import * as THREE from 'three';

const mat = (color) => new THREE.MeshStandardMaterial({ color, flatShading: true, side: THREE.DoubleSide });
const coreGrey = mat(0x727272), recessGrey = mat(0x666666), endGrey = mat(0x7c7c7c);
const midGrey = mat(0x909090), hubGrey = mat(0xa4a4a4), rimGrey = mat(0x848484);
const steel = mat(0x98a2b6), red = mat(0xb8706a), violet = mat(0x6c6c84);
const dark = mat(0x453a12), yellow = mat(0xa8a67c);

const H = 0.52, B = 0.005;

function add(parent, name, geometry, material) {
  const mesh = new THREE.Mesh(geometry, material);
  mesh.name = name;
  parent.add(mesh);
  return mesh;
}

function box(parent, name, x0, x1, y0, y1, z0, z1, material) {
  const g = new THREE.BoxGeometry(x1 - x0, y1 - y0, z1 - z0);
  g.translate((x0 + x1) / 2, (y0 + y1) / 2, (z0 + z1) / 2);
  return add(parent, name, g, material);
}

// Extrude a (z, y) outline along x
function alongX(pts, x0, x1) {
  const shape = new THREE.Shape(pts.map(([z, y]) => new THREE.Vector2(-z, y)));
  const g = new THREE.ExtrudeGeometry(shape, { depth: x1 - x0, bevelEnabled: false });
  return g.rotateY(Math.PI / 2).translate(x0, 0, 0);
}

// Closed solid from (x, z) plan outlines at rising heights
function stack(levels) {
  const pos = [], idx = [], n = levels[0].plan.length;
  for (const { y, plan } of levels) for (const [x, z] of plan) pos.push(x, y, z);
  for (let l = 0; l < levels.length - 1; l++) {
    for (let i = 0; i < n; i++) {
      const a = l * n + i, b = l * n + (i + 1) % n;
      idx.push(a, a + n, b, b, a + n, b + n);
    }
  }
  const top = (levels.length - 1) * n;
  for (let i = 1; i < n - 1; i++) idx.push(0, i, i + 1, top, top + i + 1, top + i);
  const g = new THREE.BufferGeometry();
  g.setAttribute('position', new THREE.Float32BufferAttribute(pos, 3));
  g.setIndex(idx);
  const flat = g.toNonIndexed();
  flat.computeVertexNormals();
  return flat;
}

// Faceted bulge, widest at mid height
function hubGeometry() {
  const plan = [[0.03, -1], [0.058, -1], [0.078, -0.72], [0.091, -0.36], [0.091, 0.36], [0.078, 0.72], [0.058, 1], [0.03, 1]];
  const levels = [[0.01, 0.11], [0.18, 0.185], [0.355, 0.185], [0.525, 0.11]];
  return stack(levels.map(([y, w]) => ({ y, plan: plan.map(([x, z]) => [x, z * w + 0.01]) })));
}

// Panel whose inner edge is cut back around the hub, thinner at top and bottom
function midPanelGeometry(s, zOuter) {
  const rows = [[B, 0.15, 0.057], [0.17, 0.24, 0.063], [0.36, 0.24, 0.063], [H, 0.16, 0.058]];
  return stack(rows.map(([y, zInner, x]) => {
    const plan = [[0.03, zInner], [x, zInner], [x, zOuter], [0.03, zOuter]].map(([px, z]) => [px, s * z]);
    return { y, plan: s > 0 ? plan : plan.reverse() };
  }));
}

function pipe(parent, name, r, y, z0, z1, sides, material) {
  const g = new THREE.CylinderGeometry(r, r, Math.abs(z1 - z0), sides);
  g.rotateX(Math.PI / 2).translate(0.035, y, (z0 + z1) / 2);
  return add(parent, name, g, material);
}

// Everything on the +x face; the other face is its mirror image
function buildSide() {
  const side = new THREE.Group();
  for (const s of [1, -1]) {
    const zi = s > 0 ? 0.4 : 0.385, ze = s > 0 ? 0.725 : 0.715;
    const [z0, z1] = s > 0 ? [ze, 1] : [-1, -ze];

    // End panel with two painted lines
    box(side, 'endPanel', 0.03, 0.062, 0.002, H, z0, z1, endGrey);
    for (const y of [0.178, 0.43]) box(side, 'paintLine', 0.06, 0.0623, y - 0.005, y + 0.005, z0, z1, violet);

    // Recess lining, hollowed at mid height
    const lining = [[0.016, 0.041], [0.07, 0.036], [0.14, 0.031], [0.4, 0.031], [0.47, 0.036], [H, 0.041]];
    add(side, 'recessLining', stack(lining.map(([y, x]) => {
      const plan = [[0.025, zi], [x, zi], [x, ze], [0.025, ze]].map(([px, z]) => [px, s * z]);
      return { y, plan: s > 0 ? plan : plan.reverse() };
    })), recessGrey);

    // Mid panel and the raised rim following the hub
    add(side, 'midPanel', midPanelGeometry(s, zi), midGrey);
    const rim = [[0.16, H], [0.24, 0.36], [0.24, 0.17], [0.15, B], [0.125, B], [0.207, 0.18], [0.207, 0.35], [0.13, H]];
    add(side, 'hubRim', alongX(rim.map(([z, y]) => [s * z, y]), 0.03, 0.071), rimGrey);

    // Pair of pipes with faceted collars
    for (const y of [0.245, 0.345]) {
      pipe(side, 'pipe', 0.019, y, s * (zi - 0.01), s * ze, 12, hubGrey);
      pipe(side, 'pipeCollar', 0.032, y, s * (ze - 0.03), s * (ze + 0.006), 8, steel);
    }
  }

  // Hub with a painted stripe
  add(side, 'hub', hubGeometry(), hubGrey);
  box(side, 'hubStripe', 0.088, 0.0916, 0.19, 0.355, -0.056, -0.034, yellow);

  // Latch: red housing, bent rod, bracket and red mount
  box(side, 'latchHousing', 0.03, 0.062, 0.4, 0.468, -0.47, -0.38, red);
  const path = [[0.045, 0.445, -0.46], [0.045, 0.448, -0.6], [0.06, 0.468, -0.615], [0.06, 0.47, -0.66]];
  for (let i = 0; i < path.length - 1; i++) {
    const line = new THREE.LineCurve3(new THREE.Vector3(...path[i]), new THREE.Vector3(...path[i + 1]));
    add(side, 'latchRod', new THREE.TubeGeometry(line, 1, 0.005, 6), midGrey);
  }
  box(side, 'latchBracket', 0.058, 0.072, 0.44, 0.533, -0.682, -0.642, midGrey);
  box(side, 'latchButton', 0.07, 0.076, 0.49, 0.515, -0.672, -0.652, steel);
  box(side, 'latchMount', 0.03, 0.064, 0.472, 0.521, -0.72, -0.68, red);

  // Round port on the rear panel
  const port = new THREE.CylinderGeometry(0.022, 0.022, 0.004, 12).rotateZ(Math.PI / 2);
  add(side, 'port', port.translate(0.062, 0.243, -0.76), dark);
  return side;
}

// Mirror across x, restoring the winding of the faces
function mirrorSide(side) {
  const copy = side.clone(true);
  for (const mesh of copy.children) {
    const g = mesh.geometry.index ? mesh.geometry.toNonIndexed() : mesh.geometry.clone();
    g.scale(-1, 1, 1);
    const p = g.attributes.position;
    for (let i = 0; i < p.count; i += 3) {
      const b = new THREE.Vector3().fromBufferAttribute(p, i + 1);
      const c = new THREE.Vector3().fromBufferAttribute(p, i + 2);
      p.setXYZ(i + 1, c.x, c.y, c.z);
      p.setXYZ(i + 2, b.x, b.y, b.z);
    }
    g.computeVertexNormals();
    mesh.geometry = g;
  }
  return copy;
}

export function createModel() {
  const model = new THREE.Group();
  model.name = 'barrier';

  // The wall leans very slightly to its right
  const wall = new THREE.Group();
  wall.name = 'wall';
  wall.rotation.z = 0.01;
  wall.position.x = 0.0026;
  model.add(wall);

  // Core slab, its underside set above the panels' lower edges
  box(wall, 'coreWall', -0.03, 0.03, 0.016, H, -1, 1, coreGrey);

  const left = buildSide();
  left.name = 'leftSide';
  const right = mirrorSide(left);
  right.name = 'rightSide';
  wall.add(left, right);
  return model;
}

§ §

● **What this task involves**
Could you restate, word for word, the lines above from the one with "return stack(levels.map(([y, w])" to the one with "add(side, 'midPanel', midPanelGeometry(s, zi), midGrey);", both included?

● **Answer to this problem**
  return stack(levels.map(([y, w]) => ({ y, plan: plan.map(([x, z]) => [x, z * w + 0.01]) })));
}

// Panel whose inner edge is cut back around the hub, thinner at top and bottom
function midPanelGeometry(s, zOuter) {
  const rows = [[B, 0.15, 0.057], [0.17, 0.24, 0.063], [0.36, 0.24, 0.063], [H, 0.16, 0.058]];
  return stack(rows.map(([y, zInner, x]) => {
    const plan = [[0.03, zInner], [x, zInner], [x, zOuter], [0.03, zOuter]].map(([px, z]) => [px, s * z]);
    return { y, plan: s > 0 ? plan : plan.reverse() };
  }));
}

function pipe(parent, name, r, y, z0, z1, sides, material) {
  const g = new THREE.CylinderGeometry(r, r, Math.abs(z1 - z0), sides);
  g.rotateX(Math.PI / 2).translate(0.035, y, (z0 + z1) / 2);
  return add(parent, name, g, material);
}

// Everything on the +x face; the other face is its mirror image
function buildSide() {
  const side = new THREE.Group();
  for (const s of [1, -1]) {
    const zi = s > 0 ? 0.4 : 0.385, ze = s > 0 ? 0.725 : 0.715;
    const [z0, z1] = s > 0 ? [ze, 1] : [-1, -ze];

    // End panel with two painted lines
    box(side, 'endPanel', 0.03, 0.062, 0.002, H, z0, z1, endGrey);
    for (const y of [0.178, 0.43]) box(side, 'paintLine', 0.06, 0.0623, y - 0.005, y + 0.005, z0, z1, violet);

    // Recess lining, hollowed at mid height
    const lining = [[0.016, 0.041], [0.07, 0.036], [0.14, 0.031], [0.4, 0.031], [0.47, 0.036], [H, 0.041]];
    add(side, 'recessLining', stack(lining.map(([y, x]) => {
      const plan = [[0.025, zi], [x, zi], [x, ze], [0.025, ze]].map(([px, z]) => [px, s * z]);
      return { y, plan: s > 0 ? plan : plan.reverse() };
    })), recessGrey);

    // Mid panel and the raised rim following the hub
    add(side, 'midPanel', midPanelGeometry(s, zi), midGrey);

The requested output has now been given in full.